Nova Scotia

Slavery Tour opens at Fortress of Louisbourg

The stories of slaves will finally be told at the Fortress of Louisbourg in Cape Breton.

Interpreters of African descent lead tourists through historic site

The stories of slaves will finally be told at the Fortress of Louisbourg in Cape Breton.

The Slavery Tour, formally launched Wednesday at the National Historic Site, depicts the lives of the 358 slaves owned by the French between 1713 and 1768.

Four interpreters of African descent are leading tourists through the fortress, telling the unknown stories of slaves.

Ken Donovan, staff historian at the fortress, said the launch of the Marie Margarite Rose slavery tour tells the story of the people who looked after the French officers' children, cooked the food, cleaned the house and did whatever else needed doing.

"It goes house to house, and virtually every house here had a slave.
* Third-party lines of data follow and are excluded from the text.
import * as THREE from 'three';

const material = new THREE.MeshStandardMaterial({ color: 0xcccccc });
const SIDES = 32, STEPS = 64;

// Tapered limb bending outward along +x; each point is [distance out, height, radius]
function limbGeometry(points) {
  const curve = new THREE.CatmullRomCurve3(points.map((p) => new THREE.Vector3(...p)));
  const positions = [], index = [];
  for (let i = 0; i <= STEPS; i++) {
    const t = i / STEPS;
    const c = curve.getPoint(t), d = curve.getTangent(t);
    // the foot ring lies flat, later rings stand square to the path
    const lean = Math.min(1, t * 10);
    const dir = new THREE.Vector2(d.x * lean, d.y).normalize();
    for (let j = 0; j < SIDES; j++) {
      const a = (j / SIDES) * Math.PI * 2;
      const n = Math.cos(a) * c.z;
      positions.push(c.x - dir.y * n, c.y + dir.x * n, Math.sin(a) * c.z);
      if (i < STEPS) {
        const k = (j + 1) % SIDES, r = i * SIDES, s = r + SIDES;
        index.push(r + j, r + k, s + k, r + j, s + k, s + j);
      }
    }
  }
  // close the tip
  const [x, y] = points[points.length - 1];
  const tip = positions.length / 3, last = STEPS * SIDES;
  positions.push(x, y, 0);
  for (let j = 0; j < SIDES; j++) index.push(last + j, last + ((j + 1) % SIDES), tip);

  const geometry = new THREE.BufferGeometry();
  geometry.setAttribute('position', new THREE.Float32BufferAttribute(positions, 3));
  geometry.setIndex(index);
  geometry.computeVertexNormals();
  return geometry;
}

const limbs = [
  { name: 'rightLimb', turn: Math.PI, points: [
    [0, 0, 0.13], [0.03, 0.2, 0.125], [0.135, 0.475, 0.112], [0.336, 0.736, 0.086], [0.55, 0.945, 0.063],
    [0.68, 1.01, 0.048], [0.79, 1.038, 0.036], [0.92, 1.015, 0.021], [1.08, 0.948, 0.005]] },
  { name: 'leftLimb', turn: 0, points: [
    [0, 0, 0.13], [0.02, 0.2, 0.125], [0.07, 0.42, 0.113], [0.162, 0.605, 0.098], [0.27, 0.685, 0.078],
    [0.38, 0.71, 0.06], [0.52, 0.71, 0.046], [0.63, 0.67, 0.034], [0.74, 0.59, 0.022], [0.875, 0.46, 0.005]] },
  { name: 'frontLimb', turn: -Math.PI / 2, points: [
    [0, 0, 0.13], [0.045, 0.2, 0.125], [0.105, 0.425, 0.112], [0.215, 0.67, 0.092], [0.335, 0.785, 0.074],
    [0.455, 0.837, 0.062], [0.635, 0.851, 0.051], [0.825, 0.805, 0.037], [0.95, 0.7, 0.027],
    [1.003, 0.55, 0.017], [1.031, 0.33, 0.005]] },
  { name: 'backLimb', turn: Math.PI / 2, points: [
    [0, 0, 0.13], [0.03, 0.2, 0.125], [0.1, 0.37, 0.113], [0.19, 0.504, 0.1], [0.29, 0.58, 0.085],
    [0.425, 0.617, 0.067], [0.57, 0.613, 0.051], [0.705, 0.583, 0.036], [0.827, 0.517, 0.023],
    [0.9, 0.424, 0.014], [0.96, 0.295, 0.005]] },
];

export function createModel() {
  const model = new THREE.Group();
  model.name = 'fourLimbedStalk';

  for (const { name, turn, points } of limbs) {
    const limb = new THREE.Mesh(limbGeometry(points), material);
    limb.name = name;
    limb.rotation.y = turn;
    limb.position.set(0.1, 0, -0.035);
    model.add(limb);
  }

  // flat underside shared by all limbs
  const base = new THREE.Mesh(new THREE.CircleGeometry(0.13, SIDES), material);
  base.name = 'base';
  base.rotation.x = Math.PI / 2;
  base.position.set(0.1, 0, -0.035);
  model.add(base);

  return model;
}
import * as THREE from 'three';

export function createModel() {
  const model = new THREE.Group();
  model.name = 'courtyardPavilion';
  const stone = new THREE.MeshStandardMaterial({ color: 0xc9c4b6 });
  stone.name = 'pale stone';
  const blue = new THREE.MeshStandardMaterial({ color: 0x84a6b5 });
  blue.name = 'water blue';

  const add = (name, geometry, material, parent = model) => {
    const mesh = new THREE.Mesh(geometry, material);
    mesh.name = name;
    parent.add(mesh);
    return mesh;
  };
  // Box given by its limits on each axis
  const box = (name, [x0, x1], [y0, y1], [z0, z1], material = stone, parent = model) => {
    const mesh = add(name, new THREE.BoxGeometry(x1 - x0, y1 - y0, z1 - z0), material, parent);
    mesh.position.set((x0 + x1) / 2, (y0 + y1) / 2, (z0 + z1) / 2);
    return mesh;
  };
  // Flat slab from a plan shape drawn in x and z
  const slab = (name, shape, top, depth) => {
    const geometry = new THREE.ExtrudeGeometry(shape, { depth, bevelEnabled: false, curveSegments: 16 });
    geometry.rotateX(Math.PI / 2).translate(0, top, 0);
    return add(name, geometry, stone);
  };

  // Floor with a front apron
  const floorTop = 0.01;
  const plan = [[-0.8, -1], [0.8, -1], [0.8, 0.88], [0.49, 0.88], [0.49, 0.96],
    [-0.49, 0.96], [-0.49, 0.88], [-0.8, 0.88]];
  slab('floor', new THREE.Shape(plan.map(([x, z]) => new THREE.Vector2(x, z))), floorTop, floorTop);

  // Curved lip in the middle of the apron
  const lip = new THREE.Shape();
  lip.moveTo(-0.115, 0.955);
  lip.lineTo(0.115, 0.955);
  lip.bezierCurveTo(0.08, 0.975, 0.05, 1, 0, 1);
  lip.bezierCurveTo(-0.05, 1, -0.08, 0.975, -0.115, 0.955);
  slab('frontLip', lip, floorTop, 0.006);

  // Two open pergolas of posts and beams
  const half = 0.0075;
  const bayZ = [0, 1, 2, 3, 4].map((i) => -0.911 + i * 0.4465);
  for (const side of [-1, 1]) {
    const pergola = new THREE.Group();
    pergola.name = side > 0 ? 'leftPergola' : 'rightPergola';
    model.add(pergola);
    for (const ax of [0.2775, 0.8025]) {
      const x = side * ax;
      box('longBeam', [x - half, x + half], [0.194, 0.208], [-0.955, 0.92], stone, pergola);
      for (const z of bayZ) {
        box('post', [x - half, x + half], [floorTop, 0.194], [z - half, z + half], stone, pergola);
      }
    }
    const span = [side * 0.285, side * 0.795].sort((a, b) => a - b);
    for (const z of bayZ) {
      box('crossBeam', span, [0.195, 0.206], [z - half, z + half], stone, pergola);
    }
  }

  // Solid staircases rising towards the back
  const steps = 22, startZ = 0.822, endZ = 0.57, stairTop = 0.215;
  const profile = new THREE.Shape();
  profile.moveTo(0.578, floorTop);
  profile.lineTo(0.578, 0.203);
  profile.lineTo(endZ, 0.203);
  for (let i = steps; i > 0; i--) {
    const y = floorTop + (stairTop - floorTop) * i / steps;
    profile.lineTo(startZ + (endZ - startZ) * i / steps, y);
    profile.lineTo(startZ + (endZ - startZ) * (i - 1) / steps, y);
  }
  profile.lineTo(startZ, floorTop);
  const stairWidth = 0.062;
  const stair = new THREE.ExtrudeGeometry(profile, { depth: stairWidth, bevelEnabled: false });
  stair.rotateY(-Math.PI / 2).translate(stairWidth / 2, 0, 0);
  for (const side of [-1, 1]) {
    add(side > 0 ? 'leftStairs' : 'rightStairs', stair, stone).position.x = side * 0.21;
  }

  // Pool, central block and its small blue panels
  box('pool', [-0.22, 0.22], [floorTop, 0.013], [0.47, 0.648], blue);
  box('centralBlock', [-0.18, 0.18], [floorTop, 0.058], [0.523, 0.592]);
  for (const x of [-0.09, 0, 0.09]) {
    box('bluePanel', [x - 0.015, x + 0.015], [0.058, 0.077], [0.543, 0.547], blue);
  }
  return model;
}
But, we reverse the telescope — we don’t begin with the owners of the house, we begin with the slave," Donovan said.

Charlene Curtain was the first black interpreter at the fortress. She was hired 11 years ago, but now she animates the role of Marie Marguerite Rose, a native of Guinea, Africa.

"It's an honour because most people of African Nova Scotia do not know this woman, do not know the history of the fortress. They believe it's only French. We want to tell our story, we want it to be known, we want people to come talk to us when they come to visit," Curtain said.

Rose was bought by Louisbourg naval officer Jean Loppinot in 1736 and worked for his family for 19 years, bringing up his 12 children. She was freed in 1755, and then married a Mi’kmaq hunter.

"Together they ran a successful tavern that served her former owners and other profiteers of slave labour," Donovan said.

Graham Reynolds, who attended the launch of the tour, said it's about time the story of Canadian slaves was discussed.

"This really sets the record straight, that it wasn't just the English and the Americans, but the French and the Canadian experience was very much defined by slavery," he said.

The Slavery Tour is now a permanent part of the live interpretation of the history of the Fortress of Louisbourg. Tours will be offered weekly, Wednesday to Saturday, beginning at 2:30 p.m.

The Fortress of Louisbourg is the largest reconstructed 18th-century fortified town in North America. There are more than 50 buildings on the 4.9-hectare site.